Like a team of laboratory gearheads, Arizona State University (A.S.U.) researchers have found a way to soup up microscopic "nanomachines" that may someday be used to deliver lifesaving medications or test the quality of drinking water in remote regions of the world. In place of turbochargers and high-octane gas, the scientists tweaked their engine design and used an additive to speed the oxidation of hydrogen peroxide into fuel to create nanomachines 350 times more powerful than any previously built.

A nanomachine is a tiny device of less than a micron (one millionth of a meter, or about four one-hundred-thousandths of an inch) in size that scientists hope will soon be able to carry out a variety of medical and research functions, such as the targeted delivery of anticancer drugs, more efficiently and quickly than is possible today. Over the past few years, scientists have built hydrogen peroxide–fueled nanomachines from gold, platinum and nickel. The problem is that none of them were powerful or fast enough to perform practical scientific applications, because they could move no faster than 10 microns per second.

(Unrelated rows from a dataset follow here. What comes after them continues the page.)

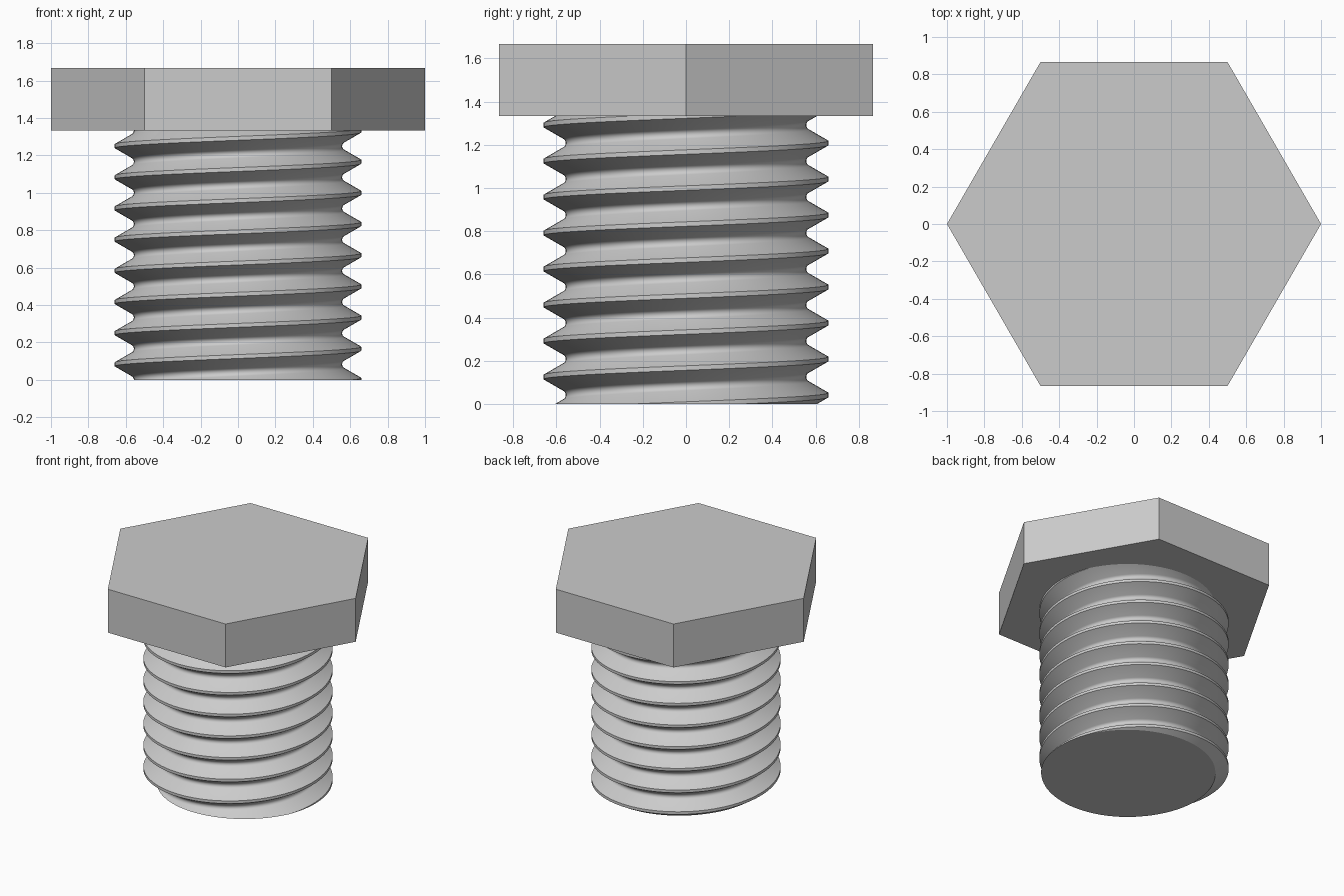
import bpy, bmesh
from math import pi, cos, sin, tan, radians

if "Cube" in bpy.data.objects:
    bpy.data.objects.remove(bpy.data.objects["Cube"])

PITCH = 1 / 6
SHANK_TOP = 4 / 3
HEAD_HEIGHT = 1 / 3
CREST_R = 0.659
SEGMENTS = 96

# Steel material
steel = bpy.data.materials.new("light grey steel")
steel.use_nodes = True
colour = (0.6, 0.6, 0.6, 1)
steel.diffuse_color = colour
steel.node_tree.nodes["Principled BSDF"].inputs["Base Color"].default_value = colour


def add_object(name, bm):
    bmesh.ops.recalc_face_normals(bm, faces=bm.faces)
    mesh = bpy.data.meshes.new(name)
    bm.to_mesh(mesh)
    bm.free()
    mesh.materials.append(steel)
    obj = bpy.data.objects.new(name, mesh)
    bpy.context.collection.objects.link(obj)
    return obj


# Hexagonal head
bm = bmesh.new()
base = bm.faces.new([bm.verts.new((cos(i * pi / 3), sin(i * pi / 3), SHANK_TOP))
                     for i in range(6)])
top = bmesh.ops.extrude_face_region(bm, geom=[base], use_keep_orig=True)["geom"]
bmesh.ops.translate(bm, vec=(0, 0, HEAD_HEIGHT),
                    verts=[v for v in top if isinstance(v, bmesh.types.BMVert)])
add_object("hex_head", bm)

# Thread profile over one pitch: flat crest, 60 degree flanks, rounded root
crest = PITCH / 16
root_r = 0.1443 * PITCH
root_z = PITCH / 2
flank_r = CREST_R - (root_z - crest - root_r * cos(pi / 6)) / tan(pi / 6)
flank_r = CREST_R - (root_z - crest - root_r * cos(pi / 6)) * tan(radians(60))
arc_centre = flank_r + root_r * sin(pi / 6)
profile = [(CREST_R, -crest), (CREST_R, crest)]
for i in range(7):
    a = radians(-60 + 20 * i)
    profile.append((arc_centre - root_r * cos(a), root_z + root_r * sin(a)))

# Sweep the profile along a helix, one ring of points per angle step
bm = bmesh.new()
turns = range(-2, 11)
columns = []
for s in range(SEGMENTS):
    a = 2 * pi * s / SEGMENTS
    columns.append([bm.verts.new((r * cos(a), r * sin(a), z + PITCH * (t + s / SEGMENTS)))
                    for t in turns for r, z in profile])
step = len(profile)
for s in range(SEGMENTS):
    here = columns[s]
    # The last column joins the first one a full pitch further up
    ahead = columns[s + 1] if s + 1 < SEGMENTS else columns[0][step:]
    for k in range(len(ahead) - 1):
        bm.faces.new((here[k], ahead[k], ahead[k + 1], here[k + 1]))

# Cut the shank flat at both ends and cap it
for height, direction in ((0, -1), (SHANK_TOP, 1)):
    cut = bmesh.ops.bisect_plane(
        bm, geom=bm.verts[:] + bm.edges[:] + bm.faces[:], dist=1e-6,
        plane_co=(0, 0, height), plane_no=(0, 0, direction), clear_outer=True)
    rim = [e for e in cut["geom_cut"] if isinstance(e, bmesh.types.BMEdge)]
    bmesh.ops.edgeloop_fill(bm, edges=rim)
shank = add_object("threaded_shank", bm)

# Smooth the thread but keep crest and end edges sharp
bpy.ops.object.select_all(action="DESELECT")
shank.select_set(True)
bpy.context.view_layer.objects.active = shank
bpy.ops.object.shade_smooth_by_angle(angle=radians(28))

But Joseph Wang, director of the A.S.U. Biodesign Institute's Center for Bioelectronics and Biosensors, graduate teaching assistant Rawiwan Laocharoensuk and lab associate Jared Burdick report in the journal ACS Nano that they succeeded in ramping up the nanomechanisms' average speed to 60 microns per second (which is nearly as fast as the systems that propel microorganisms) by inserting carbon nanotubes into the platinum.

They cranked them up even more—to 200 microns per second (equivalent to 100 of the nanomachine's body lengths)—by also adding hydrazine, an ammonia-derived chemical compound that accelerates hydrogen peroxide oxidation.

"For the first time, we took synthetic nanomotors and made them more powerful," Wang says. "Previous nanomachines were too weak to carry heavy cargo."

A.S.U.'s work builds on various researchers' nanomotor tinkering over the past few years. The National Institutes of Health two years ago awarded a Purdue University research team $7 million over five years to study the potential use of a nanomotor, a microscopic biological machine, in diagnosing and treating diseases such as cancer, AIDS, hepatitis B and influenza. Researchers at Pennsylvania State University and the University of Toronto have likewise studied the development of nanomotors, but have not experimented with the enhancements Wang and his team introduced.

Nanomachines are modeled after microorganisms found in the body. Proteins called kinesins, for example, are natural nanomotors that support cellular functions such as mitosis (the chromosomal process that creates two nuclei from one parent nucleus) and meiosis (when the number of chromosomes per cell is reduced by one half).

Some environmentalists and consumer advocates have raised concerns about the potential safety risks of nanotechnology, noting that few studies have been done to assess possible dangers of such puny and hard to detect particles on the human body. But Wang dismisses these concerns, noting that he uses nontoxic building materials. "Platinum and gold are not harmful to the body in these small quantities," he says, adding that his team's work paves the way for creating nanomotor-based sensing systems for monitoring chemicals—including glucose—in the body, although a practical application is still years away.

"We expect that these studies will lead to even more energy-efficient nanomotors and will open up new opportunities for nanoscale vehicle systems" that could transport and release loads of medication throughout the body, the researchers write in ACS Nano. The carbon nanotube–infused contrivances that Wang and his team created were able to move even when hauling cargo 10 times larger in diameter than them.

Needless to say, the human body does not produce hydrogen peroxide needed to fuel nanomotors, so Wang and his colleagues are working on ways to synthesize it from glucose. The use of nanomotored substances to deliver drugs is several years away. (They would have to go through numerous clinical trials and get U.S. Food and Drug Administration approval before anyone could use them, for example, to carry insulin for diabetics or deliver drugs that could open clogged arteries.) But Wang says that such minimotors could be used within the next two years as part of sensors that could detect impurities (metals or microbes) in drinking water—and, eventually, to remove them.